What the task requires:
Your answer should be every line of the entries that has the string "profile" in it.
'''
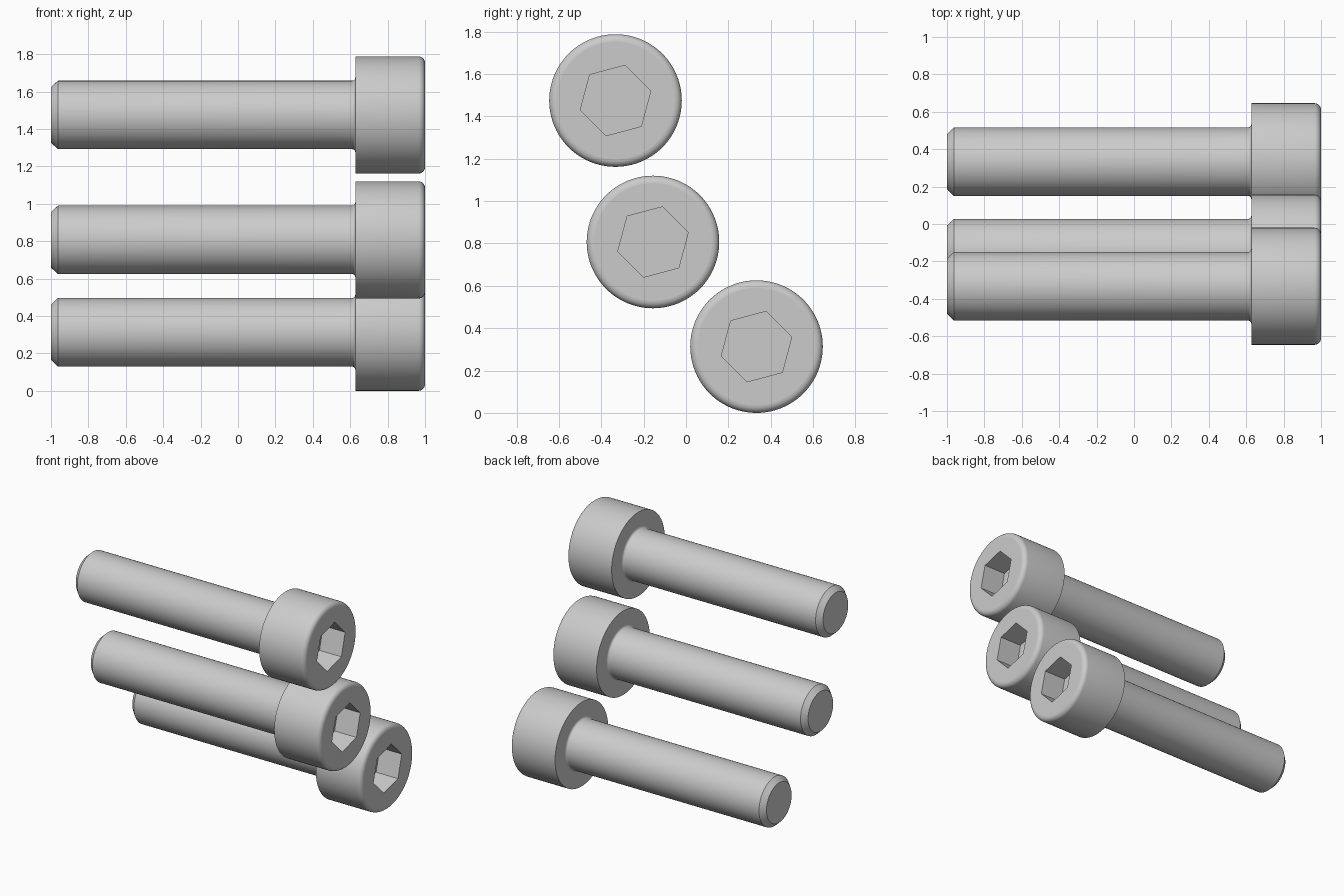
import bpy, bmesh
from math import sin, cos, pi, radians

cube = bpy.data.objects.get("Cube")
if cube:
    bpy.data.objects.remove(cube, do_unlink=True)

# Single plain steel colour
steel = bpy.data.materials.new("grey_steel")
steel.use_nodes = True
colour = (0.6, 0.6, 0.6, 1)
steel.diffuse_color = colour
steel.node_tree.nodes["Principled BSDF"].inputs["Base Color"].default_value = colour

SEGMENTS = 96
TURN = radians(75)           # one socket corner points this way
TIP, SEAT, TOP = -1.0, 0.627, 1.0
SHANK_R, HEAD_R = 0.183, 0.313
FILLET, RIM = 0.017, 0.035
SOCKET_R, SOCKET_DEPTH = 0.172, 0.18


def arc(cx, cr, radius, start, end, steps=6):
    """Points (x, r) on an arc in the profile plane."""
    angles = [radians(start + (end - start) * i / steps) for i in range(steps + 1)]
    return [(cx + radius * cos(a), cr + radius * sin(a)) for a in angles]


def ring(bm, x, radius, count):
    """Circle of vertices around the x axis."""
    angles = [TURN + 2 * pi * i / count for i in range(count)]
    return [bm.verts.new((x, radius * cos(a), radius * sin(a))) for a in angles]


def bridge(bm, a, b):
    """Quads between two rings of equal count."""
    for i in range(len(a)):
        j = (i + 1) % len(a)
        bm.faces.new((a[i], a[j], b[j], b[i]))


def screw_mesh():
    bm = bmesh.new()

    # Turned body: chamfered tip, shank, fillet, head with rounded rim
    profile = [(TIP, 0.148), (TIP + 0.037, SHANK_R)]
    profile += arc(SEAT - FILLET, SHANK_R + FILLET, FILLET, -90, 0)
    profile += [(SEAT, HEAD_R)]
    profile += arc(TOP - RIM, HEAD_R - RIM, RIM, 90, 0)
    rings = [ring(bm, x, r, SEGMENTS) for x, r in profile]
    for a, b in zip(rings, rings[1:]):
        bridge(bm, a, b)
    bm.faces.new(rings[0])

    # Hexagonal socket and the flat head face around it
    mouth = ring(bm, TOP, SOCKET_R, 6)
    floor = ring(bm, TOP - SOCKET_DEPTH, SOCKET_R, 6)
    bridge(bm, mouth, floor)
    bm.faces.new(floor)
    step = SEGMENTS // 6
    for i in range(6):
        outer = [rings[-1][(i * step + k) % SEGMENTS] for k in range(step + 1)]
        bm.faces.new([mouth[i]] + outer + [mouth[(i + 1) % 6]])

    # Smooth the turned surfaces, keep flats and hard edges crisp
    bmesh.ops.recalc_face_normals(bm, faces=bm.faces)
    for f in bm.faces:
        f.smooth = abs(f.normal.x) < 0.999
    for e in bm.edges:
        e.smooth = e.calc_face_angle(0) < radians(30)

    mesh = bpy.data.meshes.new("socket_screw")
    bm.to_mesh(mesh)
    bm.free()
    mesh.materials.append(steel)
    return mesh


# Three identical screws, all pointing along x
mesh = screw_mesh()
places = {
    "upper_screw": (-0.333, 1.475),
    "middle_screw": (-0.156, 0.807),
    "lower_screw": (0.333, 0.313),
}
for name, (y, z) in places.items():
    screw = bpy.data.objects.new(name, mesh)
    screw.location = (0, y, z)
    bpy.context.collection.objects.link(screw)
'''
'''
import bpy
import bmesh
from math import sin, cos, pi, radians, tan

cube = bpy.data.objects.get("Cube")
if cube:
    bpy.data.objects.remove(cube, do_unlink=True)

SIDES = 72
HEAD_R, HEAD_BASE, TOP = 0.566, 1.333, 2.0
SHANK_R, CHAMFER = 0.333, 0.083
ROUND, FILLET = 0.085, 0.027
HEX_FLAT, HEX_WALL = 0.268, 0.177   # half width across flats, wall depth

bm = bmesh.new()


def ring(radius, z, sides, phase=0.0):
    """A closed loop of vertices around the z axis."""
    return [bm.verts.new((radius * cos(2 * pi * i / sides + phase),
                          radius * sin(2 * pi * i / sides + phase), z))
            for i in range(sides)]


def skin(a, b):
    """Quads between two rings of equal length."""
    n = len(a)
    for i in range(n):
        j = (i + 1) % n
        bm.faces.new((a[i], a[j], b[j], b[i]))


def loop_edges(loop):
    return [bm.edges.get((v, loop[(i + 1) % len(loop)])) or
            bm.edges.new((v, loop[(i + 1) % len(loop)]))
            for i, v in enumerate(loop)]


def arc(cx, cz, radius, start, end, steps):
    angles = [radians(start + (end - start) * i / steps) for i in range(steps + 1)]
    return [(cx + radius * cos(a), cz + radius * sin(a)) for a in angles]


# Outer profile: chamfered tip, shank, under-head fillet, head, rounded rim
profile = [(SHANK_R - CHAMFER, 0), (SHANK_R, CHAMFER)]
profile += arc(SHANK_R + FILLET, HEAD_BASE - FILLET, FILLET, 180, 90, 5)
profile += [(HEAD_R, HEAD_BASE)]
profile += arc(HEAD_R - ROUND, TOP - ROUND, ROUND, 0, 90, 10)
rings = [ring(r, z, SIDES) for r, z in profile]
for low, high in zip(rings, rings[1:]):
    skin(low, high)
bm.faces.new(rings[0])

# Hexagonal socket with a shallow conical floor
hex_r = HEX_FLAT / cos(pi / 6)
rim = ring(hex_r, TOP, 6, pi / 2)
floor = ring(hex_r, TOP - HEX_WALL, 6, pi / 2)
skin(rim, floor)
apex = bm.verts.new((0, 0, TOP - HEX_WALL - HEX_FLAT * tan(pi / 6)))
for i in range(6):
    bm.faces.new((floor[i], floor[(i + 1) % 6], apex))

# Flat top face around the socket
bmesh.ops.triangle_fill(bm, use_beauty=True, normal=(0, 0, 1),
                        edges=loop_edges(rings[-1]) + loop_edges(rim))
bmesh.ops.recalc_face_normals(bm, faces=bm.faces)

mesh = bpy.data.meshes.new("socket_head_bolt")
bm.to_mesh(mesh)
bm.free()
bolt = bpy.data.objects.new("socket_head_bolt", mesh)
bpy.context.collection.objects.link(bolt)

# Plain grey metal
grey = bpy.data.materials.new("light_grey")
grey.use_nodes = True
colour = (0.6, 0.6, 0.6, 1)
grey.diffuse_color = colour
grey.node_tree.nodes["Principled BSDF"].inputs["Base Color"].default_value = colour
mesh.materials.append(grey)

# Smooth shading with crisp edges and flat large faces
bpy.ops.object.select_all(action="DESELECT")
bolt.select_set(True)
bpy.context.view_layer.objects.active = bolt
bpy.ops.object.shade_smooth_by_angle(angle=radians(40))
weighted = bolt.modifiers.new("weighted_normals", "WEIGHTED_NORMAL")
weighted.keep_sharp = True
'''
Reply to the task:
    """Points (x, r) on an arc in the profile plane."""
    profile = [(TIP, 0.148), (TIP + 0.037, SHANK_R)]
    profile += arc(SEAT - FILLET, SHANK_R + FILLET, FILLET, -90, 0)
    profile += [(SEAT, HEAD_R)]
    profile += arc(TOP - RIM, HEAD_R - RIM, RIM, 90, 0)
    rings = [ring(bm, x, r, SEGMENTS) for x, r in profile]
# Outer profile: chamfered tip, shank, under-head fillet, head, rounded rim
profile = [(SHANK_R - CHAMFER, 0), (SHANK_R, CHAMFER)]
profile += arc(SHANK_R + FILLET, HEAD_BASE - FILLET, FILLET, 180, 90, 5)
profile += [(HEAD_R, HEAD_BASE)]
profile += arc(HEAD_R - ROUND, TOP - ROUND, ROUND, 0, 90, 10)
rings = [ring(r, z, SIDES) for r, z in profile]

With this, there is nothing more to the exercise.